By Florence Anyakorah
In this year’s World First Aid Day, which was held on September 12, 2020, the International Federation of Red Cross and Red Crescent Societies, as well as other Non-Governmental Organisations, raised awareness, that First Aid should be accessible to all, including the most vulnerable in the society, and should also be an integral part of a wider developmental approach.
While lots of NGOs organized seminars and workshops to raise public awareness on how First Aid can save lives in everyday crisis situations, a lot ran through my mind. I remembered the lackadaisical attitude exhibited by many Nigerians during the coronavirus pandemic.
It was evident that Nigerians did not show seriousness in the battle against COVID-19 until the government at different levels placed restriction on movements across the federation as well as shutting down markets, churches, schools and other institutions.
However, this made many Nigerians to key into the fight against the spread of the virus. It becomes surprising now that almost all the restrictions have been lifted, Nigerians no longer care about the spread of the virus. Market places that were shut down because they did not adhere to the Nigerian Centre for Disease Control’s (NCDC) protocols are no longer monitored, uniform men that stood at highways making sure that passengers put on their face masks do not care about that again. What happened to the hand washing buckets that were in all the shops at our commercial markets? The COVID-19 task forces that were visible and active during the lockdown are no longer functional in many states. There are so many questions to ask regarding the state of our safety.

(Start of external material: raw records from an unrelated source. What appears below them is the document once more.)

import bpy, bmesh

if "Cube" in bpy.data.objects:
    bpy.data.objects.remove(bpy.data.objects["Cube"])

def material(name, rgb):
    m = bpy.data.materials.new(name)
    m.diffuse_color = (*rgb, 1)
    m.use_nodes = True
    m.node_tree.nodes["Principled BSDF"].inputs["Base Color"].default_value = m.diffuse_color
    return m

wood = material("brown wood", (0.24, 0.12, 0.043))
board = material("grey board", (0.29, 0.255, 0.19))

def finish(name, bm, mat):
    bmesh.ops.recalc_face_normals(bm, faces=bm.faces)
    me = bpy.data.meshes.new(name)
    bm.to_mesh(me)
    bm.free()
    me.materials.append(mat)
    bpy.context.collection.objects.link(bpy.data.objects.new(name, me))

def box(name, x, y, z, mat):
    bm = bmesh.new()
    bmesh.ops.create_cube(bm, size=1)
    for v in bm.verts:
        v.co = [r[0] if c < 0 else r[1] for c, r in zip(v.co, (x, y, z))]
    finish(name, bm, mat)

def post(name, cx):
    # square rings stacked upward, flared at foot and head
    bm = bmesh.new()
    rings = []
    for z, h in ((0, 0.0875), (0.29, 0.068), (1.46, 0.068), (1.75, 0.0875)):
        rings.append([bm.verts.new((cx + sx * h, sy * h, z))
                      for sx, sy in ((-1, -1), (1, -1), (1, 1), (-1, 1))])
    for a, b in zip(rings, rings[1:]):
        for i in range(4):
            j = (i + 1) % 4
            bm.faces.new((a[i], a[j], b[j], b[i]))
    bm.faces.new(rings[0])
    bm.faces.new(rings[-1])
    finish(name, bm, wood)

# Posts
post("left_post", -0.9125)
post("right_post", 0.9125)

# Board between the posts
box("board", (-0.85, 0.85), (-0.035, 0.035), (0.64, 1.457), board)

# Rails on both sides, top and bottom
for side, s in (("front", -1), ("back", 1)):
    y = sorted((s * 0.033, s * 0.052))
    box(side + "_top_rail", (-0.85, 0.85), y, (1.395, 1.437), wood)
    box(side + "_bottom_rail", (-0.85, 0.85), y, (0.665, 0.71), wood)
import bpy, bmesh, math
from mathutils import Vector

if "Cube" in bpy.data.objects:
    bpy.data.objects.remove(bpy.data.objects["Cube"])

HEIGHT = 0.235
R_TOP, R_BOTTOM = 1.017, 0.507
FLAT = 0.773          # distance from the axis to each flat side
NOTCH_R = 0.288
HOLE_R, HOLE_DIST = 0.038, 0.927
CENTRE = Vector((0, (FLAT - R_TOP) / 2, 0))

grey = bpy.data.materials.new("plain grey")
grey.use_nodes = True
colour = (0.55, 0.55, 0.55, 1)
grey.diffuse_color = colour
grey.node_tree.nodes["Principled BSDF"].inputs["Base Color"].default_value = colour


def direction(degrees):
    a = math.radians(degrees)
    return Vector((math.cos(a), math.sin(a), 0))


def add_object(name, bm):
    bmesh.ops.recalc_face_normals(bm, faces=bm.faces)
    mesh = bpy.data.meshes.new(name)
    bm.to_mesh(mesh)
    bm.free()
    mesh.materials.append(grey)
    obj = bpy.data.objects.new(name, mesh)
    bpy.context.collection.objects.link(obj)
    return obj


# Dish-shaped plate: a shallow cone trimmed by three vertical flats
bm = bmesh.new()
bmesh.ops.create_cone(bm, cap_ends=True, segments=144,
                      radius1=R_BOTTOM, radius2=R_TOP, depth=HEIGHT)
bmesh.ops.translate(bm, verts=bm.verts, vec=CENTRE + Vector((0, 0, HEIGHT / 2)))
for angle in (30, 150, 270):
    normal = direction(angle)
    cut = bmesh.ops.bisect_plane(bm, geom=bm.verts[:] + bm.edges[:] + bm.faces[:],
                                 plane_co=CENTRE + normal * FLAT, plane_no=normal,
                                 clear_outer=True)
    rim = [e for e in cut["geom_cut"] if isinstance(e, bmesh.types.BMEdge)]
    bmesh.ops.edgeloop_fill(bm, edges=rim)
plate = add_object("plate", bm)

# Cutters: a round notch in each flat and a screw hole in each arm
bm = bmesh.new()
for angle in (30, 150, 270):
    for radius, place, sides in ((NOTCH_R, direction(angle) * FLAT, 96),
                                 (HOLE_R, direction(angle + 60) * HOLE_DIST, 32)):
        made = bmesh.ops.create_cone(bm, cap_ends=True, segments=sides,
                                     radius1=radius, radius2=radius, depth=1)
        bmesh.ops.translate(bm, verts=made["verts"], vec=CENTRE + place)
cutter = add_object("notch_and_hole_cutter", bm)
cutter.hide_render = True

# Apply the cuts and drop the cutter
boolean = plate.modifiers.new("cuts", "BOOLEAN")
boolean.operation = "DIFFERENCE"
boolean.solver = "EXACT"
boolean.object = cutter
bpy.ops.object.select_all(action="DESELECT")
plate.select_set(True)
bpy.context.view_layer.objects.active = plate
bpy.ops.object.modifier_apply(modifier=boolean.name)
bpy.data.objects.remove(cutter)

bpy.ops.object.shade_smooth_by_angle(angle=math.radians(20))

Does it mean that these frontline workers are not being paid? or, are they tired of providing medical services to their country? Is the whole idea and processes of containing the pandemic in Nigeria a political game? Why is the tension this low? Why are our churches not bothered about wearing facemasks and keeping social distances? Now that our secondary schools have been re-opened across the federation, how many were fumigated or will be fumigated?
Why are the figures of infected and dead persons released by the NCDC suddenly shrinking even though Nigerians are no longer keeping to the COVID-19 guidelines? Does it mean that COVID-19 has gone? If this virus is no longer in Nigeria, what is delaying our higher institutions from being re-opened? And if the virus is still with us, like many medical professionals often posit, what happens to the safety of our children who are now back to school?